January in New England does not bring to mind gardening, except to those die-hards impatiently waiting for the first hard melt. These frosty days January is a time where we fanaticize about gardens to come stimulated by the appearance of seed and gardening catalogues in the mail box. For us, it’s Christmas in January with gifts from Johnny’s, Baker Creek, Territorial and dozens of other companies that seed our hopes and interests in the warmer months to come.
I have given up hope for my hoop house garden as over 60 inches of snow, 20 degree weather and few sunny days in the last month make survival unlikely for even the hardiest of Swiss chards and winter greens. The beets and carrots should winter over, however. But the sweet March reward from their harvest seems far away and unlikely as another foot of snow blankets my yard.
The drifts in the back yard are over three feet making the walk to the compost heap hazardous as my leg sinks deeply down into the powder and ice as I make my way to it. There is no exothermal reaction from this pile, just a frozen mass of vegetation, like spent popsicles.

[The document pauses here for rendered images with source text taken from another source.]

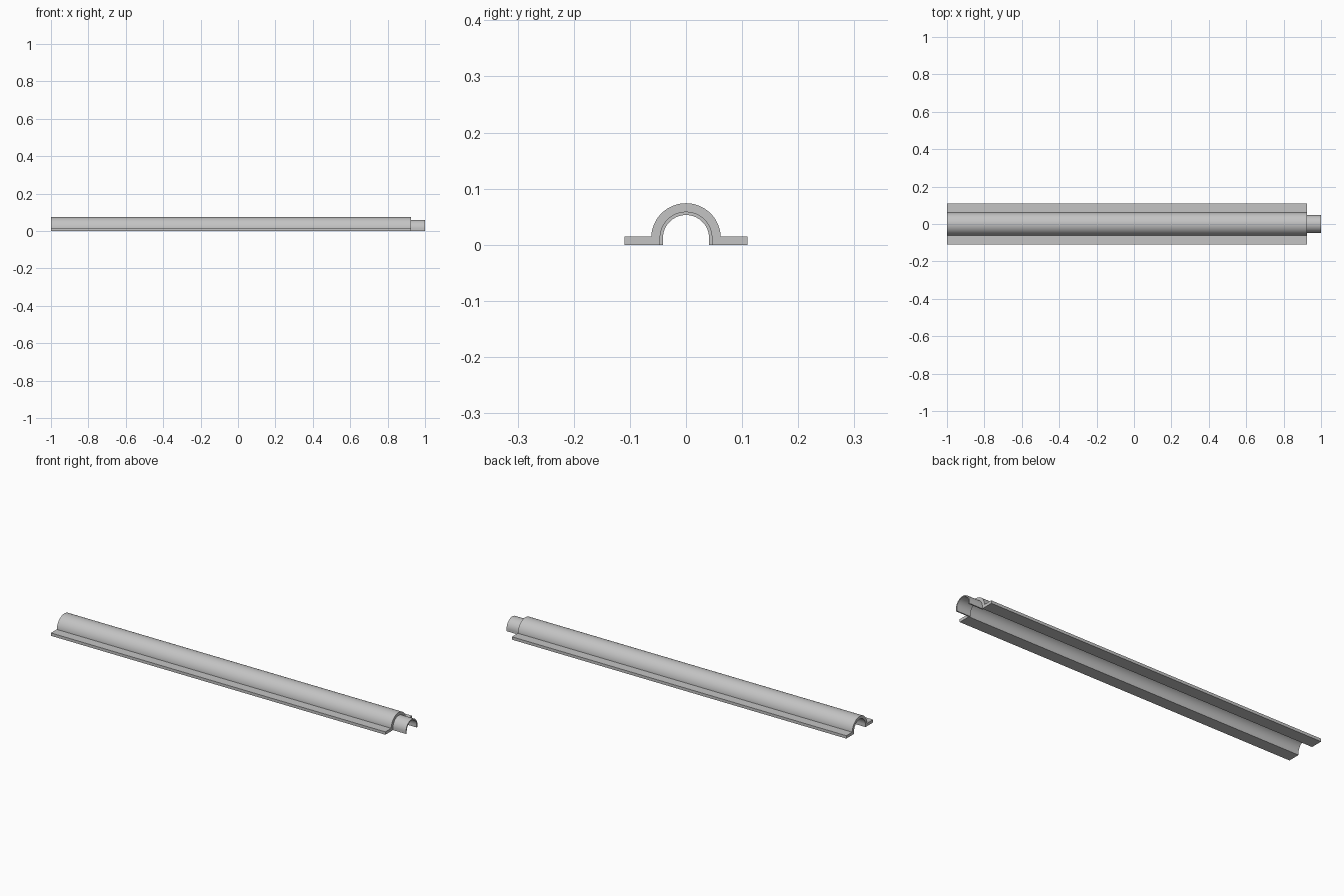
import bpy, bmesh, math

if "Cube" in bpy.data.objects:
    bpy.data.objects.remove(bpy.data.objects["Cube"], do_unlink=True)

grey = bpy.data.materials.new("light grey")
grey.use_nodes = True
colour = (0.55, 0.55, 0.55, 1)
grey.diffuse_color = colour
grey.node_tree.nodes["Principled BSDF"].inputs["Base Color"].default_value = colour

AXIS_Z = 0.012      # height of the arch centre
FLANGE_Z = 0.015    # flange thickness
OUTER, BORE, SPIGOT_BORE = 0.062, 0.047, 0.041
STEPS = 48


def arc(radius, start_z):
    """Arch from +y over the top to -y, starting at height start_z."""
    a = math.asin((start_z - AXIS_Z) / radius)
    angles = [a + (math.pi - 2 * a) * i / STEPS for i in range(STEPS + 1)]
    return [(radius * math.cos(t), AXIS_Z + radius * math.sin(t)) for t in angles]


def extrude(name, outer, inner, x0, x1):
    """Solid strip between two matching (y, z) paths, extruded along x."""
    bm = bmesh.new()
    rings = [[[bm.verts.new((x, y, z)) for y, z in path] for path in (outer, inner)]
             for x in (x0, x1)]
    (o0, i0), (o1, i1) = rings
    n = len(outer)
    for k in range(n - 1):
        for a, b in ((o0, o1), (o1, i1), (i1, i0), (i0, o0)):
            bm.faces.new((a[k], a[k + 1], b[k + 1], b[k]))
    for k in (0, n - 1):
        bm.faces.new((o0[k], o1[k], i1[k], i0[k]))
    bmesh.ops.remove_doubles(bm, verts=bm.verts, dist=1e-5)
    bmesh.ops.recalc_face_normals(bm, faces=bm.faces)
    mesh = bpy.data.meshes.new(name)
    bm.to_mesh(mesh)
    bm.free()
    mesh.materials.append(grey)
    obj = bpy.data.objects.new(name, mesh)
    bpy.context.collection.objects.link(obj)
    bpy.ops.object.select_all(action="DESELECT")
    obj.select_set(True)
    bpy.context.view_layer.objects.active = obj
    bpy.ops.object.shade_smooth_by_angle(angle=math.radians(30))
    return obj


def legs(path):
    """Carry both ends of an arch straight down to the ground."""
    return [(path[0][0], 0)] + path + [(path[-1][0], 0)]


# Long arched cover with a flat flange on each side
cover_outer = [(0.11, 0), (0.11, FLANGE_Z)] + arc(OUTER, FLANGE_Z) + [(-0.11, FLANGE_Z), (-0.11, 0)]
bore = legs(arc(BORE, AXIS_Z))
cover_inner = [bore[0]] + bore + [bore[-1]]
extrude("flanged_cover", cover_outer, cover_inner, -1, 0.925)

# Thinner connecting end
extrude("spigot", bore, legs(arc(SPIGOT_BORE, AXIS_Z)), 0.92, 1)
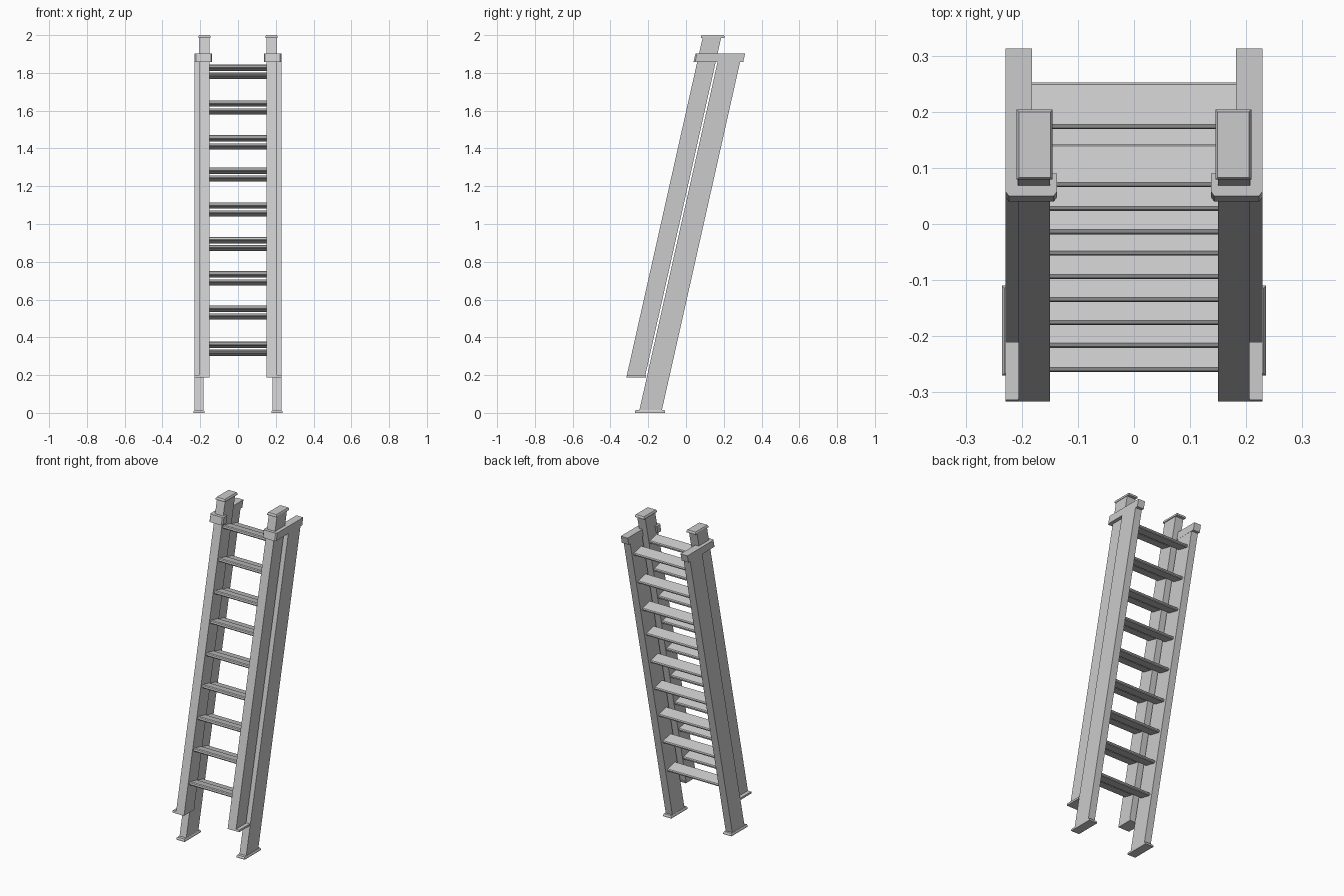
import bpy, bmesh

if "Cube" in bpy.data.objects:
    bpy.data.objects.remove(bpy.data.objects["Cube"])

LEAN = 0.2246  # how far the ladder leans back (y) per unit of height


def make(name, sections, mirror=False):
    """Solid skinned through matching rings of points."""
    bm = bmesh.new()
    rings = [[bm.verts.new(p) for p in ring] for ring in sections]
    n = len(rings[0])
    for a, b in zip(rings, rings[1:]):
        for i in range(n):
            j = (i + 1) % n
            bm.faces.new((a[i], a[j], b[j], b[i]))
    bm.faces.new(rings[0][::-1])
    bm.faces.new(rings[-1])
    bmesh.ops.recalc_face_normals(bm, faces=bm.faces)
    me = bpy.data.meshes.new(name)
    bm.to_mesh(me)
    bm.free()
    ob = bpy.data.objects.new(name, me)
    bpy.context.collection.objects.link(ob)
    if mirror:
        ob.modifiers.new("Mirror", 'MIRROR')
    return ob


def leaning(name, plan, z0, z1):
    """Extrude a plan (y measured at z = 0) up along the lean, both sides."""
    return make(name, [[(x, y + LEAN * z, z) for x, y in plan] for z in (z0, z1)], True)


def rect(x0, x1, y0, y1):
    return [(x0, y0), (x1, y0), (x1, y1), (x0, y1)]


def plate(name, x0, x1, y0, y1, z0, z1, inset):
    """Flat plate with its upper edge chamfered."""
    zm = (z0 + z1) / 2
    levels = [(z0, 0), (zm, 0), (z1, inset)]
    return make(name, [[(x, y, z) for x, y in rect(x0 + i, x1 - i, y0 + i, y1 - i)]
                       for z, i in levels], True)


def rung(name, half, yc, zc, depth, thick, c=0.005):
    """Chamfered flat tread, square to the leaning rails."""
    d, t = depth / 2, thick / 2
    prof = [(-d, -t + c), (-d + c, -t), (d - c, -t), (d, -t + c),
            (d, t - c), (d - c, t), (-d + c, t), (-d, t - c)]
    k = (1 + LEAN ** 2) ** 0.5
    ring = [(yc + (u + LEAN * v) / k, zc + (v - LEAN * u) / k) for u, v in prof]
    make(name, [[(x, y, z) for y, z in ring] for x in (-half, half)])


# Rails of the two sliding sections
leaning("front_rail", rect(0.15, 0.206, -0.358, -0.26), 0.19, 1.99)
leaning("rear_rail", rect(0.183, 0.229, -0.25, -0.131), 0.0, 1.875)

# End caps, feet and lower guide plates
plate("front_rail_cap", 0.145, 0.209, 0.079, 0.204, 1.985, 2.0, 0.004)
plate("rear_foot", 0.178, 0.235, -0.27, -0.11, 0.0, 0.015, 0.004)
leaning("lower_guide_plate", rect(0.15, 0.229, -0.358, -0.255), 0.187, 0.199)

# Upper guide bracket hooking around the front rail
zb = 1.88
hook = [(0.229, 0.308), (0.182, 0.308), (0.182, 0.164), (0.207, 0.164),
        (0.207, 0.064), (0.15, 0.064), (0.15, 0.085), (0.137, 0.085),
        (0.137, 0.053), (0.143, 0.045), (0.223, 0.045), (0.229, 0.053)]
leaning("upper_guide_bracket", [(x, y - LEAN * zb) for x, y in hook], 1.857, 1.902)

# Rungs, one pair per step
steps = [0.36, 0.552, 0.733, 0.915, 1.098, 1.283, 1.453, 1.638, 1.827]
for i, z in enumerate(steps):
    rung(f"front_rung_{i + 1}", 0.155, -0.306 + LEAN * z, z, 0.077, 0.02)
    zr = z - 0.042
    rung(f"rear_rung_{i + 1}", 0.187, -0.190 + LEAN * zr, zr, 0.083, 0.017)
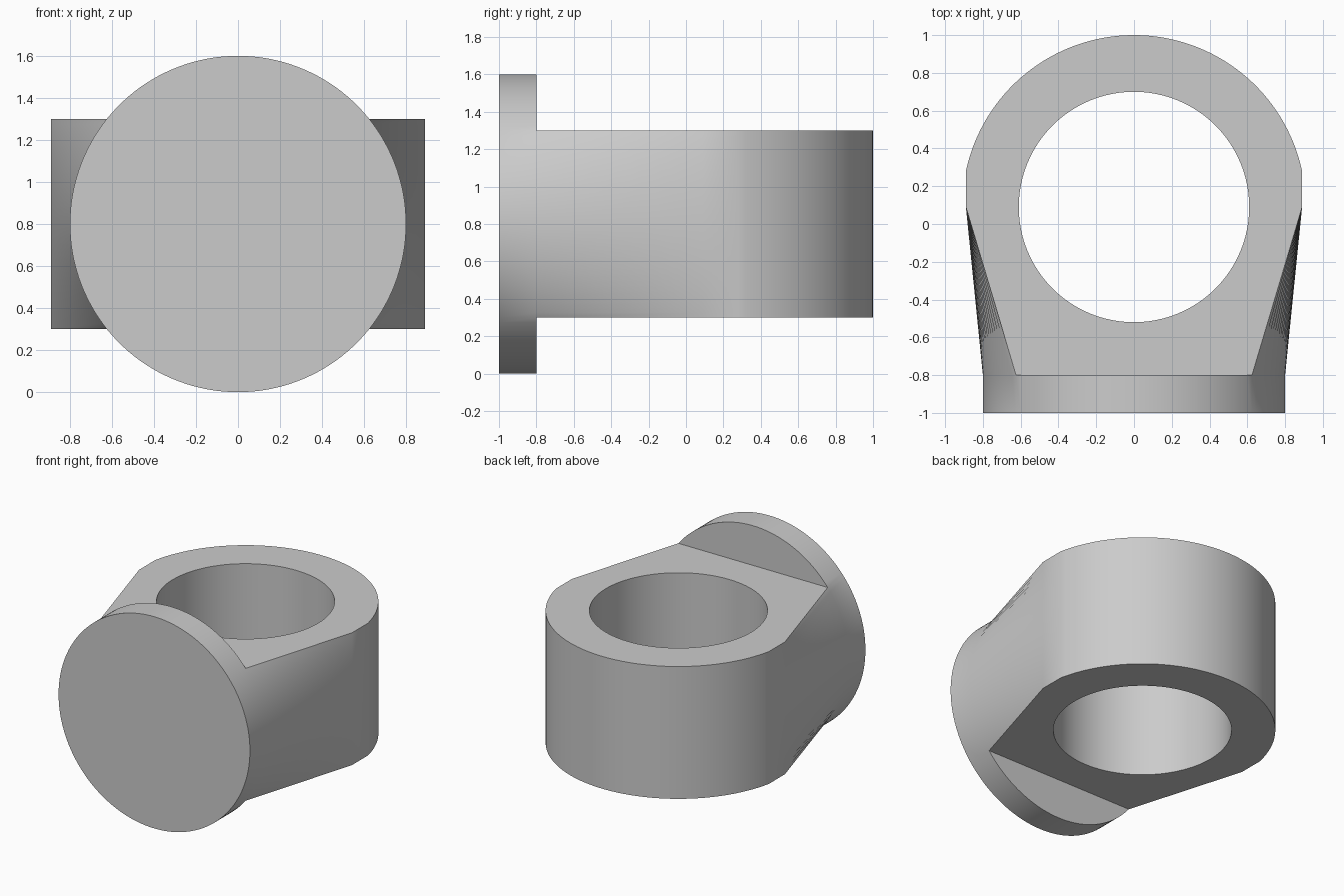
import bpy
import bmesh
from math import sin, cos, asin, pi, radians

cube = bpy.data.objects.get("Cube")
if cube:
    bpy.data.objects.remove(cube, do_unlink=True)

FLANGE_R, FLANGE_Z = 0.8, 0.8
FRONT_Y, FLANGE_BACK_Y = -1.0, -0.8
HALF_H = 0.5                       # half height of the ring body
RING_Y, RING_R, BORE_R = 0.09, 0.91, 0.61
FLAT_X = 0.89                      # flats on either side of the ring
SIDE_STEPS, CAP_STEPS, RING_STEPS, BORE_STEPS = 32, 40, 64, 96

bm = bmesh.new()


def skin(loop_a, loop_b, closed=True):
    """Join two matching rows of vertices with quads."""
    count = len(loop_a)
    for i in range(count if closed else count - 1):
        j = (i + 1) % count
        bm.faces.new((loop_a[i], loop_a[j], loop_b[j], loop_b[i]))


def arc(start, end, steps):
    return [start + (end - start) * i / steps for i in range(steps + 1)]


# Flange rim: the side arcs meet the body, the top and bottom arcs stand free
corner = asin(HALF_H / FLANGE_R)
angles = (arc(-corner, corner, SIDE_STEPS)[:-1]
          + arc(corner, pi - corner, CAP_STEPS)[:-1]
          + arc(pi - corner, pi + corner, SIDE_STEPS)[:-1]
          + arc(pi + corner, 2 * pi - corner, CAP_STEPS)[:-1])


def rim(y):
    return [bm.verts.new((FLANGE_R * cos(a), y, FLANGE_Z + FLANGE_R * sin(a)))
            for a in angles]


front_rim, back_rim = rim(FRONT_Y), rim(FLANGE_BACK_Y)
skin(front_rim, back_rim)
bm.faces.new(front_rim)
top_right, top_left = SIDE_STEPS, SIDE_STEPS + CAP_STEPS
low_left = top_left + SIDE_STEPS
bm.faces.new(back_rim[top_right:top_left + 1])
bm.faces.new(back_rim[low_left:] + back_rim[:1])

# Body wall: blends from the round flange to the upright ring
flat_angle = asin((RING_R ** 2 - FLAT_X ** 2) ** 0.5 / RING_R)
ring_angles = [pi / 2 - flat_angle, pi / 2 + flat_angle]
start = asin((RING_R ** 2 - FLAT_X ** 2) ** 0.5 / RING_R)
levels = []
for i in range(SIDE_STEPS + 1):
    right, left = back_rim[i], back_rim[low_left - i]
    z = right.co.z
    row = [right, bm.verts.new((FLAT_X, RING_Y, z))]
    row += [bm.verts.new((RING_R * cos(a), RING_Y + RING_R * sin(a), z))
            for a in arc(start, pi - start, RING_STEPS)]
    row += [bm.verts.new((-FLAT_X, RING_Y, z)), left]
    levels.append(row)
for lower, upper in zip(levels, levels[1:]):
    skin(lower, upper, closed=False)

# Bore and the flat end faces around it
bores = []
for z in (FLANGE_Z - HALF_H, FLANGE_Z + HALF_H):
    bores.append([bm.verts.new((BORE_R * cos(a), RING_Y + BORE_R * sin(a), z))
                  for a in arc(0, 2 * pi, BORE_STEPS)[:-1]])
skin(*bores)


def edges_of(loop):
    found = []
    for a, b in zip(loop, loop[1:] + loop[:1]):
        found.append(bm.edges.get((a, b)) or bm.edges.new((a, b)))
    return found


for outline, bore in ((levels[0], bores[0]), (levels[-1], bores[1])):
    bmesh.ops.triangle_fill(bm, use_beauty=True, use_dissolve=False,
                            edges=edges_of(outline) + edges_of(bore))

bmesh.ops.recalc_face_normals(bm, faces=bm.faces[:])
mesh = bpy.data.meshes.new("flanged_ring")
bm.to_mesh(mesh)
bm.free()

# Plain grey finish
grey = bpy.data.materials.new("plain grey")
grey.use_nodes = True
colour = (0.6, 0.6, 0.6, 1)
grey.diffuse_color = colour
grey.node_tree.nodes["Principled BSDF"].inputs["Base Color"].default_value = colour
mesh.materials.append(grey)

part = bpy.data.objects.new("flanged_ring", mesh)
bpy.context.collection.objects.link(part)
bpy.ops.object.select_all(action="DESELECT")
part.select_set(True)
bpy.context.view_layer.objects.active = part
bpy.ops.object.shade_smooth_by_angle(angle=radians(30))
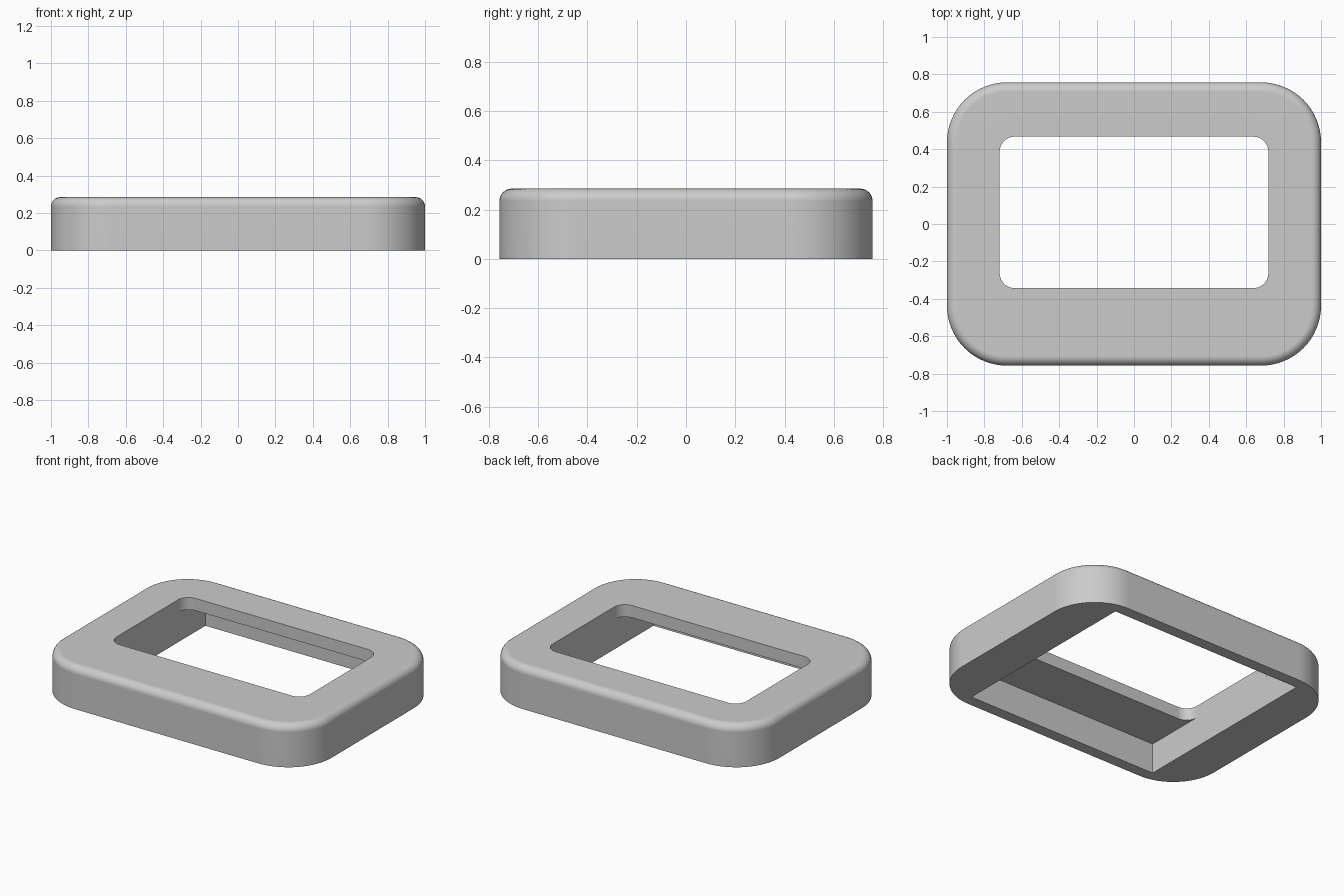
import bpy, bmesh
from math import sin, cos, pi, radians

cube = bpy.data.objects.get("Cube")
if cube:
    bpy.data.objects.remove(cube, do_unlink=True)

HALF_X, HALF_Y, HEIGHT = 1.0, 0.757, 0.285
CORNER, FILLET = 0.32, 0.05
CEILING = 0.203          # underside of the top plate
CORNER_STEPS, FILLET_STEPS = 16, 8


def rounded_rect(hx, y_min, y_max, radius, z):
    """Counter-clockwise rounded rectangle; every loop has the same point count."""
    points = []
    centres = [(hx - radius, y_max - radius), (radius - hx, y_max - radius),
               (radius - hx, y_min + radius), (hx - radius, y_min + radius)]
    for quarter, (cx, cy) in enumerate(centres):
        for step in range(CORNER_STEPS + 1):
            a = (quarter + step / CORNER_STEPS) * pi / 2
            points.append((cx + radius * cos(a), cy + radius * sin(a), z))
    return points


def outer(inset, z):
    return rounded_rect(HALF_X - inset, inset - HALF_Y, HALF_Y - inset, CORNER - inset, z)


# Outer wall and rounded top edge
loops = [outer(0, 0)]
for i in range(FILLET_STEPS + 1):
    a = i / FILLET_STEPS * pi / 2
    loops.append(outer(FILLET * (1 - cos(a)), HEIGHT - FILLET * (1 - sin(a))))

# Off-centre window, then the wider square-cornered pocket below it
for z in (HEIGHT, CEILING):
    loops.append(rounded_rect(0.718, -0.343, 0.467, 0.08, z))
for z in (CEILING, 0):
    loops.append(rounded_rect(0.718, -0.68, 0.68, 0, z))

# Bridge the loops into one closed ring
bm = bmesh.new()
rings = [[bm.verts.new(p) for p in loop] for loop in loops]
for low, high in zip(rings, rings[1:] + rings[:1]):
    for i in range(len(low)):
        j = (i + 1) % len(low)
        bm.faces.new((low[i], low[j], high[j], high[i]))
bmesh.ops.remove_doubles(bm, verts=bm.verts, dist=1e-5)
flat = [f for f in bm.faces if f.calc_area() < 1e-6]
bmesh.ops.delete(bm, geom=flat, context='FACES')

mesh = bpy.data.meshes.new("bezel_frame")
bm.to_mesh(mesh)
bm.free()
frame = bpy.data.objects.new("bezel_frame", mesh)
bpy.context.collection.objects.link(frame)

# Plain grey
grey = bpy.data.materials.new("light_grey")
grey.use_nodes = True
colour = (0.6, 0.6, 0.6, 1)
grey.diffuse_color = colour
grey.node_tree.nodes["Principled BSDF"].inputs["Base Color"].default_value = colour
mesh.materials.append(grey)

# Smooth curves with crisp edges
bpy.ops.object.select_all(action='DESELECT')
frame.select_set(True)
bpy.context.view_layer.objects.active = frame
bpy.ops.object.shade_smooth_by_angle(angle=radians(30))
weighted = frame.modifiers.new("weighted_normals", 'WEIGHTED_NORMAL')
weighted.keep_sharp = True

I continue to think about starting up a winter greens garden in my crawl space using shop lights and high temperature fluorescent bulbs, but every time I think about building something I am thwarted by the need to shovel snow. Today is no exception.